Buyer Secret #4: You’re buying a house—not dating it: buying a house based on emotions is just going to break your heart. If you fall in love with something, you might end up making some pretty bad financial decisions. There’s a big difference between your emotions and your instincts. Going with your instincts means that you recognize that you’re getting a great house for a good value. Going with your emotions is being obsessed with the paint colour or the backyard. It’s an investment, so stay calm and be wise.
Buying Secret #3: Give your house a physical: would you buy a car without checking under the hood? Of course you wouldn’t. Hire a home inspector. It’ll cost about $200 but could end up saving you thousands. A home inspector’s sole responsibility is to provide you with information so that you can make a decision as to whether or not to buy. It’s really the only way to get an unbiased third-party opinion. If the inspector does find any issues with the home, you can use it as a bargaining tool for lowering the price of the home. It’s better to spend the money up front on an inspector than to find out later you have to spend a fortune.
Buying Secret #2: The secret science of bidding: your opening bid should be based on two things: what you can afford (because you don’t want to outbid yourself), and what you really believe the property is worth. Make your opening bid something that’s fair and reasonable and isn’t going to totally offend the seller. A lot of people think they should go lower the first time they make a bid. You need to look at what other homes have gone for in that neighbourhood and you want to get an average price per square foot. Sizing up a hose on a price-per-square-foot basis is a great equalizer. Also, see of the neighbours have plans to put up a new addition or pool, something that might detract from the property’s value down the road. Today, so many sellers are behind in their property taxes and if you have the valuable information it gives you a great card to negotiate a good deal. Sellers respect a bid that is an oddball number and are more likely to take it more seriously.

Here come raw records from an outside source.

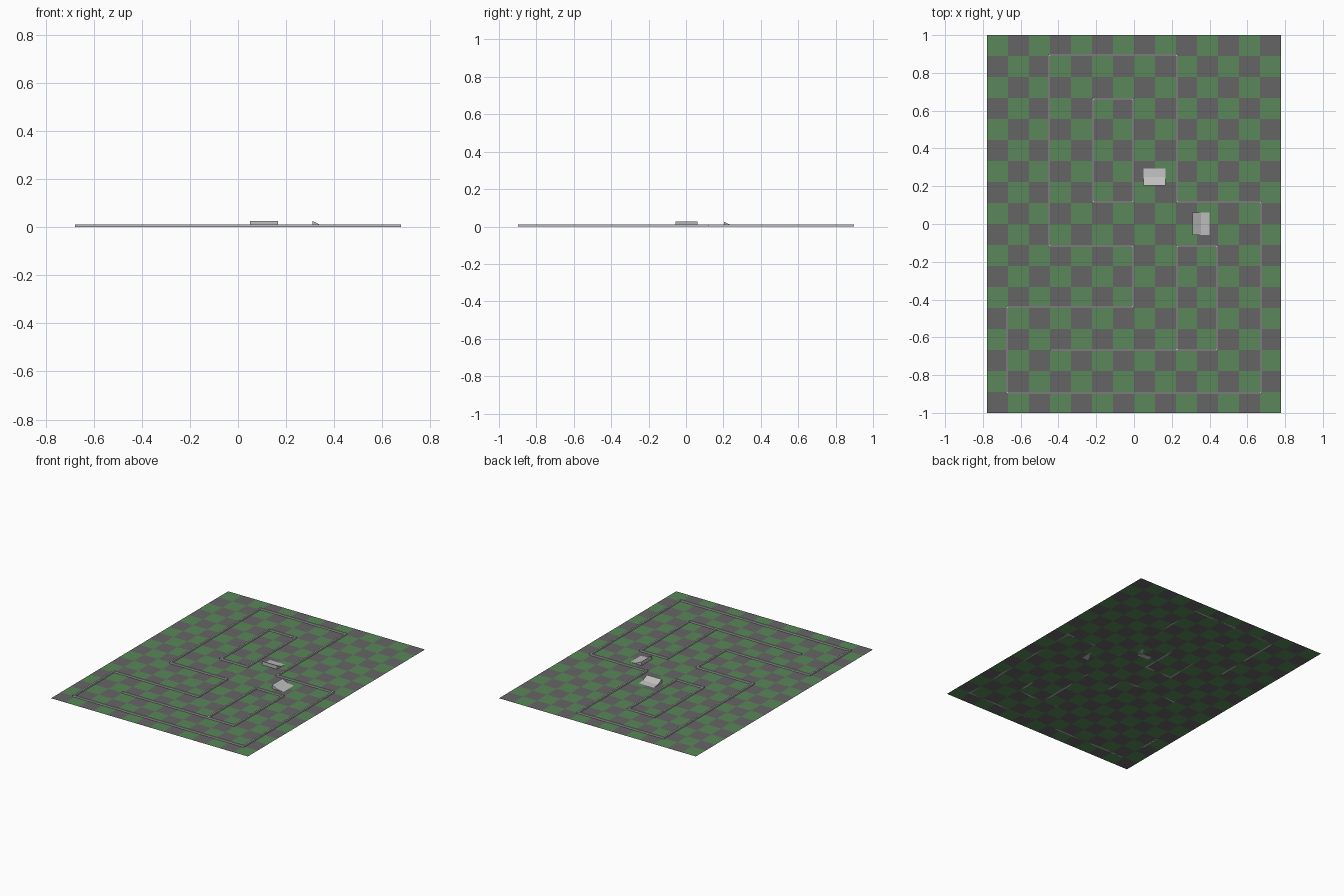
import bpy, bmesh, math
from mathutils import Matrix

if "Cube" in bpy.data.objects:
    bpy.data.objects.remove(bpy.data.objects["Cube"])

CELL = 1 / 9           # one checker square
W = 0.011              # wall width and height


def material(name, rgb):
    m = bpy.data.materials.new(name)
    m.diffuse_color = (*rgb, 1)
    m.use_nodes = True
    m.node_tree.nodes["Principled BSDF"].inputs["Base Color"].default_value = m.diffuse_color
    return m


green = material("green", (0.1, 0.245, 0.1))
dark_grey = material("dark grey", (0.13, 0.13, 0.13))
light_grey = material("light grey", (0.52, 0.52, 0.52))


def finish(name, bm, mats):
    me = bpy.data.meshes.new(name)
    bm.to_mesh(me)
    bm.free()
    for m in mats:
        me.materials.append(m)
    ob = bpy.data.objects.new(name, me)
    bpy.context.collection.objects.link(ob)
    return ob


# checkered floor, 14 x 18 squares
bm = bmesh.new()
bmesh.ops.create_grid(bm, x_segments=14, y_segments=18, size=1,
                      matrix=Matrix.Diagonal((7 * CELL, 1, 1, 1)))
for f in bm.faces:
    c = f.calc_center_median()
    col = math.floor(c.x / CELL + 7)
    row = math.floor((1 - c.y) / CELL)
    f.material_index = (col + row) % 2
finish("checkered_floor", bm, [green, dark_grey])


def walls(name, pts, closed=True):
    """Square-section rail along an axis-aligned path; each piece owns its start corner."""
    bm = bmesh.new()
    n = len(pts)
    h = W / 2
    for i in range(n if closed else n - 1):
        (x0, y0), (x1, y1) = pts[i], pts[(i + 1) % n]
        length = math.hypot(x1 - x0, y1 - y0)
        dx, dy = (x1 - x0) / length, (y1 - y0) / length
        mid = ((x0 + x1) / 2 - dx * h, (y0 + y1) / 2 - dy * h, W / 2)
        size = (abs(x1 - x0) or W, abs(y1 - y0) or W, W, 1)
        bmesh.ops.create_cube(bm, size=1, matrix=Matrix.Translation(mid) @ Matrix.Diagonal(size))
    return finish(name, bm, [light_grey])


def box_path(x0, y0, x1, y1):
    return [(x0, y0), (x1, y0), (x1, y1), (x0, y1)]


# outer wall, just outside the play area
walls("outer_wall", [(-0.45, 0.894), (0.228, 0.894), (0.228, 0.117), (0.672, 0.117),
                     (0.672, -0.894), (-0.672, -0.894), (-0.672, -0.439),
                     (-0.006, -0.439), (-0.006, -0.117), (-0.45, -0.117)])

# islands the course runs around, and the divider between the lower lanes
walls("upper_island_wall", box_path(-0.217, 0.117, -0.006, 0.661))
walls("lower_island_wall", box_path(0.228, -0.667, 0.439, -0.117))
walls("lower_divider_wall", [(-0.439, -0.667), (0.228, -0.667)], closed=False)


def ramp(name, loc, turn):
    """Ramp with a flat run-up and a steep lip, rising towards local -x."""
    profile = [(-0.045, 0), (0.045, 0), (0.0, 0.004), (-0.045, 0.026)]
    bm = bmesh.new()
    face = bm.faces.new([bm.verts.new((x, -0.059, z)) for x, z in profile])
    ext = bmesh.ops.extrude_face_region(bm, geom=[face])
    bmesh.ops.translate(bm, vec=(0, 0.118, 0),
                        verts=[v for v in ext["geom"] if isinstance(v, bmesh.types.BMVert)])
    bmesh.ops.recalc_face_normals(bm, faces=bm.faces)
    ob = finish(name, bm, [light_grey])
    ob.location = loc
    ob.rotation_euler.z = turn


ramp("upper_ramp", (0.108, 0.248, 0), math.pi / 2)
ramp("middle_ramp", (0.354, 0.002, 0), 0)
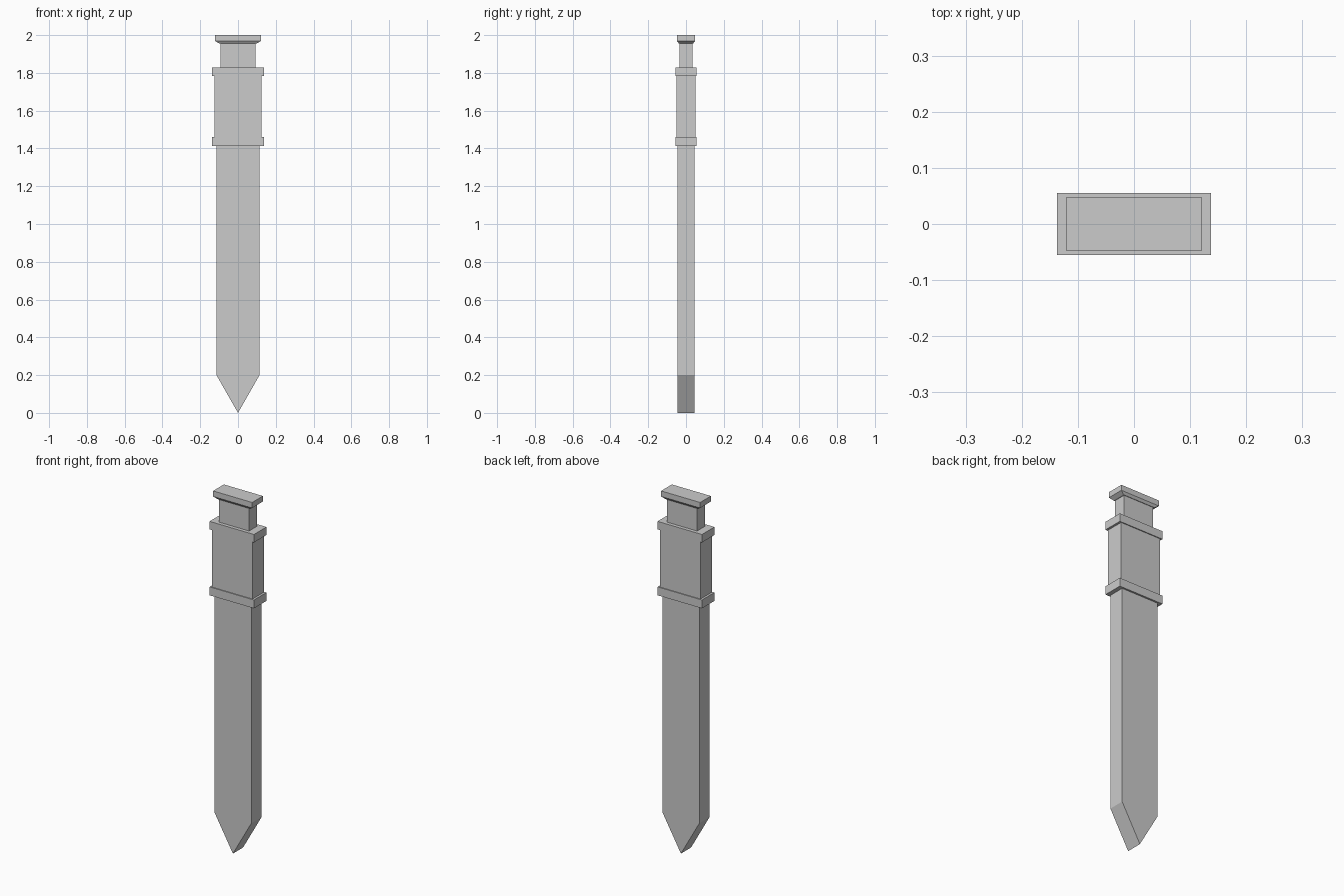
import bpy, bmesh

if "Cube" in bpy.data.objects:
    bpy.data.objects.remove(bpy.data.objects["Cube"])


def make_object(name, bm):
    bmesh.ops.recalc_face_normals(bm, faces=bm.faces)
    mesh = bpy.data.meshes.new(name)
    bm.to_mesh(mesh)
    bm.free()
    bpy.context.collection.objects.link(bpy.data.objects.new(name, mesh))


def stack(name, levels):
    """Loft rectangles given as (half_width, half_depth, z), capped at both ends."""
    bm = bmesh.new()
    rings = [[bm.verts.new((sx * w, sy * d, z))
              for sx, sy in ((-1, -1), (1, -1), (1, 1), (-1, 1))]
             for w, d, z in levels]
    for a, b in zip(rings, rings[1:]):
        for i in range(4):
            j = (i + 1) % 4
            bm.faces.new((a[i], a[j], b[j], b[i]))
    bm.faces.new(rings[0][::-1])
    bm.faces.new(rings[-1])
    make_object(name, bm)


def extrude_outline(name, outline, half_depth):
    """Extrude a front (x, z) outline along y."""
    bm = bmesh.new()
    face = bm.faces.new([bm.verts.new((x, -half_depth, z)) for x, z in outline])
    moved = bmesh.ops.extrude_face_region(bm, geom=[face])["geom"]
    verts = [v for v in moved if isinstance(v, bmesh.types.BMVert)]
    bmesh.ops.translate(bm, verts=verts, vec=(0, 2 * half_depth, 0))
    make_object(name, bm)


# Pointed lower shaft
extrude_outline("pointed_shaft",
                [(0, 0), (0.114, 0.2), (0.114, 1.415), (-0.114, 1.415), (-0.114, 0.2)],
                0.045)

# Thicker sleeve between two collars
stack("sleeve", [(0.125, 0.05, 1.46), (0.125, 0.05, 1.784)])
for name, z0, z1 in (("lower_collar", 1.414, 1.461), ("upper_collar", 1.783, 1.828)):
    stack(name, [(0.1375, 0.055, z0), (0.1375, 0.055, z1)])

# Narrow neck and the cap with its tapered underside
stack("neck", [(0.093, 0.035, 1.827), (0.093, 0.035, 1.958)])
stack("cap", [(0.1, 0.038, 1.956), (0.121, 0.0475, 1.969), (0.121, 0.0475, 2.0)])
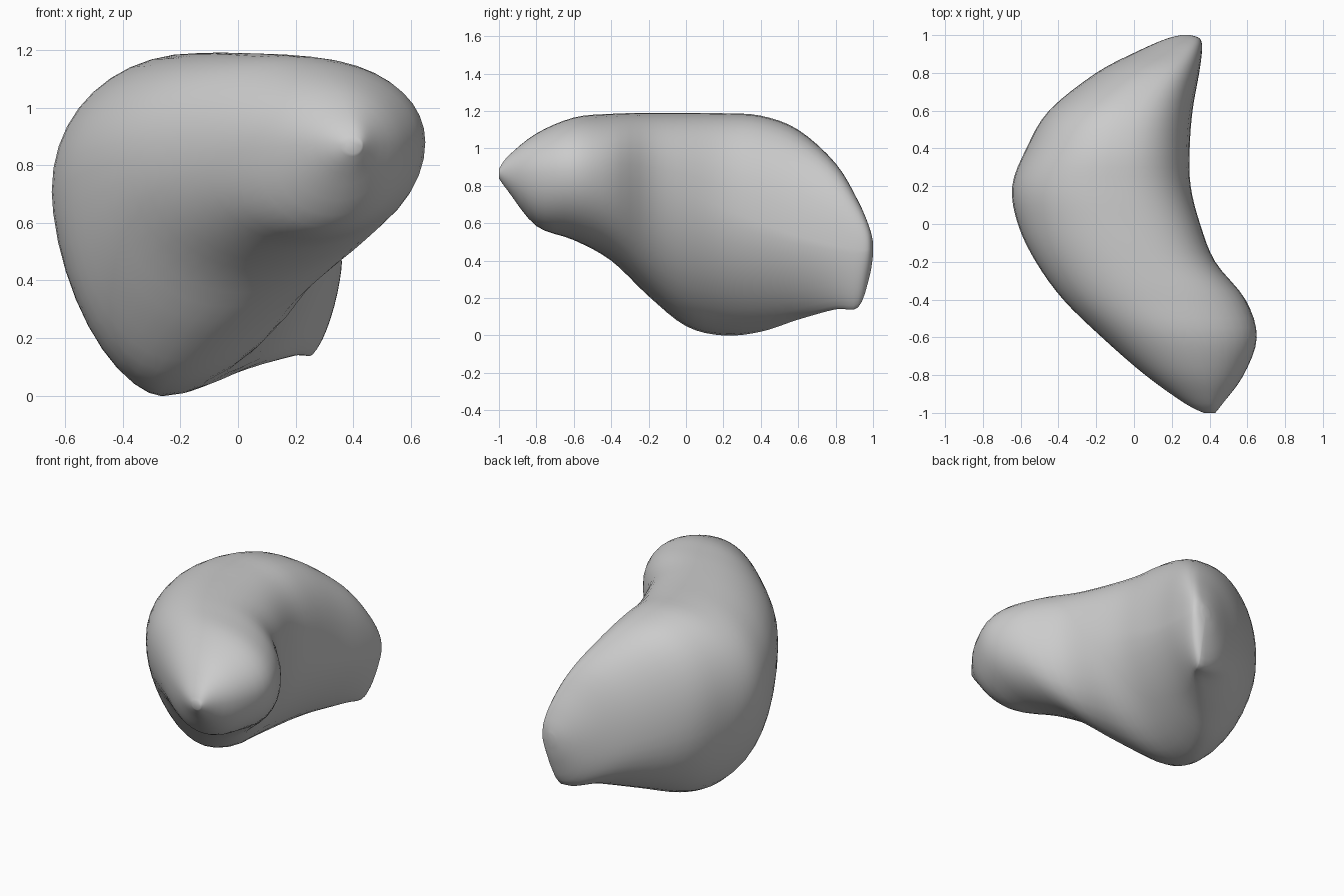
import bpy
import bmesh
import math

old = bpy.data.objects.get("Cube")
if old:
    bpy.data.objects.remove(old, do_unlink=True)

# Guide curves sharing the same stations, from the blunt front end to the back tip
GUIDES = {
    "y":       [-1, -.95, -.8, -.6, -.4, -.2, 0, .2, .4, .6, .8, .92, .98, 1],
    "min_x":   [.37, .27, .06, -.17, -.375, -.52, -.615, -.645, -.57, -.45, -.2, .03, .17, .25],
    "max_x":   [.43, .47, .58, .65, .59, .43, .35, .3, .295, .31, .345, .36, .35, .3],
    "bottom":  [.84, .77, .585, .51, .4, .21, .05, 0, .02, .085, .14, .15, .31, .43],
    "top":     [.89, .96, 1.08, 1.165, 1.185, 1.19, 1.19, 1.188, 1.175, 1.1, .92, .72, .58, .5],
    "crown_x": [.4, .39, .33, .24, .1, -.02, -.1, -.14, -.13, -.07, .1, .23, .28, .28],
    "belly_x": [.4, .38, .31, .2, .06, -.12, -.24, -.27, -.18, 0, .2, .26, .28, .28],
    "min_z":   [.87, .87, .86, .84, .82, .78, .73, .7, .66, .6, .5, .45, .45, .46],
    "max_z":   [.87, .87, .87, .88, .86, .82, .76, .68, .6, .53, .48, .46, .46, .46],
}
STATIONS = len(GUIDES["y"])
STEPS = 4
SIDES = 40


def smooth_value(values, t):
    """Catmull-Rom interpolation through a list of guide values."""
    i = min(int(t), STATIONS - 2)
    f = t - i
    a, b = values[max(i - 1, 0)], values[i]
    c, d = values[i + 1], values[min(i + 2, STATIONS - 1)]
    return b + .5 * f * (c - a + f * (2*a - 5*b + 4*c - d + f * (3*(b - c) + d - a)))


def section(t):
    """Closed cross-section made of four rounded quarters between its extremes."""
    g = {name: smooth_value(values, t) for name, values in GUIDES.items()}
    y = g["y"]
    # Roundness of each quarter, keyed by (upper, inner)
    roundness = {(True, True): 2.3 + .3 * math.tanh(4 * (y + .35)),
                 (True, False): 2.1,
                 (False, True): min(2, 1.85 - .45 * y),
                 (False, False): 2.1 - .45 * math.exp(-((y - .2) / .2) ** 2)}
    points = []
    for k in range(SIDES):
        angle = math.tau * k / SIDES
        c, s = math.cos(angle), math.sin(angle)
        upper, inner = s >= 0, c >= 0
        power = 2 / roundness[upper, inner]
        mid_x = g["crown_x"] if upper else g["belly_x"]
        edge_x, mid_z = (g["max_x"], g["max_z"]) if inner else (g["min_x"], g["min_z"])
        edge_z = g["top"] if upper else g["bottom"]
        points.append((mid_x + (edge_x - mid_x) * abs(c) ** power,
                       y,
                       mid_z + (edge_z - mid_z) * abs(s) ** power))
    return points


# Curved organic body, lofted through the cross-sections and closed at both ends
bm = bmesh.new()
rings = [[bm.verts.new(p) for p in section(i / STEPS)]
         for i in range((STATIONS - 1) * STEPS + 1)]
for near, far in zip(rings, rings[1:]):
    for k in range(SIDES):
        n = (k + 1) % SIDES
        bm.faces.new((near[k], near[n], far[n], far[k]))
bm.faces.new(rings[0])
bm.faces.new(rings[-1])
bmesh.ops.recalc_face_normals(bm, faces=bm.faces)
mesh = bpy.data.meshes.new("curved_body")
bm.to_mesh(mesh)
bm.free()
body = bpy.data.objects.new("curved_body", mesh)
bpy.context.collection.objects.link(body)
mesh.shade_smooth()

# Plain grey surface
grey = bpy.data.materials.new("plain grey")
grey.use_nodes = True
colour = (.6, .6, .6, 1)
grey.diffuse_color = colour
grey.node_tree.nodes["Principled BSDF"].inputs["Base Color"].default_value = colour
mesh.materials.append(grey)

A nice round number sounds like every other bid out there. When you get more specific the sellers will think you’ve given the offer careful thought.
Buying Secret #1: Stalk the Neighbourhood: before you buy, get the lay of the land—drop by morning, noon and night. Many homebuyers have become completely distraught because they thought they found the perfect home, only to find out the neighbourhood wasn’t for them. Drive by the house at all hours of the day to see what’s happening in the neighbourhood. Do your regular commute from the house to make sure it is something you can deal with on a daily basis. Find out how far it is to the nearest grocery store and other services. Even if you don’t have kids, research schools because it affects the value of your home in a very big way. If you buy a house in a good school district versus bad school district even in the same town, the value can be affected as much as 20 percent.
CENTURY 21 Miller Real Estate Ltd.
BrokerageIndependently Owned and Operated
#4 Office in Canada
By Production CENTURY 21 Canada 2013
467 Speers Road,
Oakville, ON L6K 3S4